#### Work task:
Scan the listing for the word "data", and copy out each line where it is found.

(Records supplied begins)

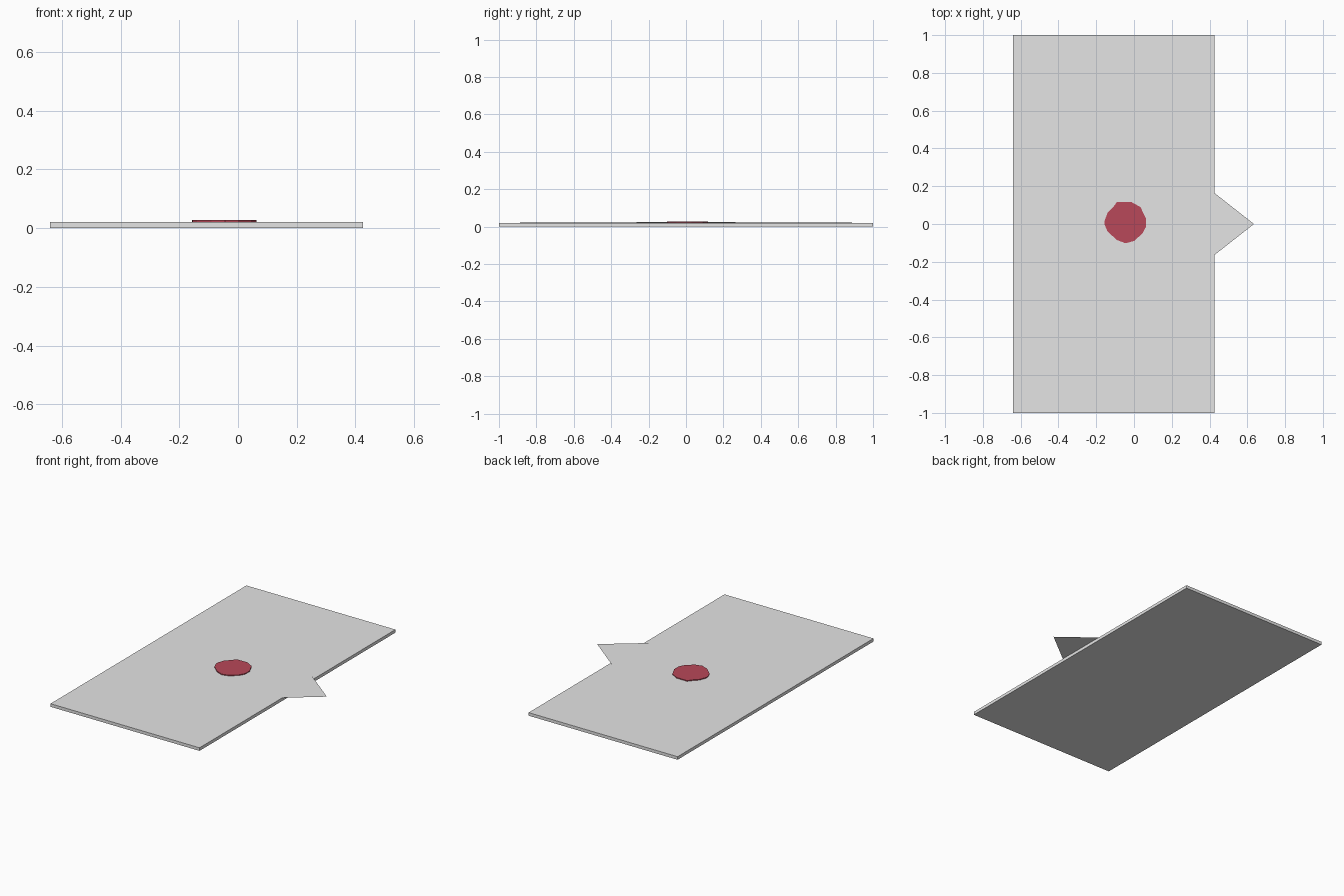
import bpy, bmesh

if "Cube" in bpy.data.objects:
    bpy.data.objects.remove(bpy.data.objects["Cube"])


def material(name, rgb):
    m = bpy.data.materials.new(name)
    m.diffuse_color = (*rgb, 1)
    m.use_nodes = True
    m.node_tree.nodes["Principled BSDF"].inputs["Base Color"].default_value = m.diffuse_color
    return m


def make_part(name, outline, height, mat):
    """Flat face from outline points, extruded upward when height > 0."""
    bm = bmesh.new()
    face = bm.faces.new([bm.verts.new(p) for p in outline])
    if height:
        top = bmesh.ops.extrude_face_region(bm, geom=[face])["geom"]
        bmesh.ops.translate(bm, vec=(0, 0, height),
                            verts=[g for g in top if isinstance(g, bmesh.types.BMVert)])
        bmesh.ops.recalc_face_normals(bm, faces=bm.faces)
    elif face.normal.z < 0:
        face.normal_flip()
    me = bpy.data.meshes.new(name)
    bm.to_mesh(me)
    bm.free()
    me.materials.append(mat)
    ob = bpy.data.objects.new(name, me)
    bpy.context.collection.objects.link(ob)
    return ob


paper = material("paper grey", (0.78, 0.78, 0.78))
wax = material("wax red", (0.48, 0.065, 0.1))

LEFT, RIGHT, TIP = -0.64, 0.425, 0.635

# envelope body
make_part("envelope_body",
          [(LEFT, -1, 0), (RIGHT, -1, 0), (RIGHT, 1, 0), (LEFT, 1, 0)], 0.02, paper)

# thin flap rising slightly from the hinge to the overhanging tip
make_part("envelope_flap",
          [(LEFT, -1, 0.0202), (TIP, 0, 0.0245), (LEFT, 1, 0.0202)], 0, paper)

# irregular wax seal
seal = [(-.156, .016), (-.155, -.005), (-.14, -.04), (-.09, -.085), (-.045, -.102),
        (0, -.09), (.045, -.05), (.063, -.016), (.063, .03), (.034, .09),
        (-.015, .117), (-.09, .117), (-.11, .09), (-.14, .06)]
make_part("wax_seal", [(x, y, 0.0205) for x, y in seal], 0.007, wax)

(Records supplied ends)

#### Task response:
if "Cube" in bpy.data.objects:
    bpy.data.objects.remove(bpy.data.objects["Cube"])
    m = bpy.data.materials.new(name)
    me = bpy.data.meshes.new(name)
    ob = bpy.data.objects.new(name, me)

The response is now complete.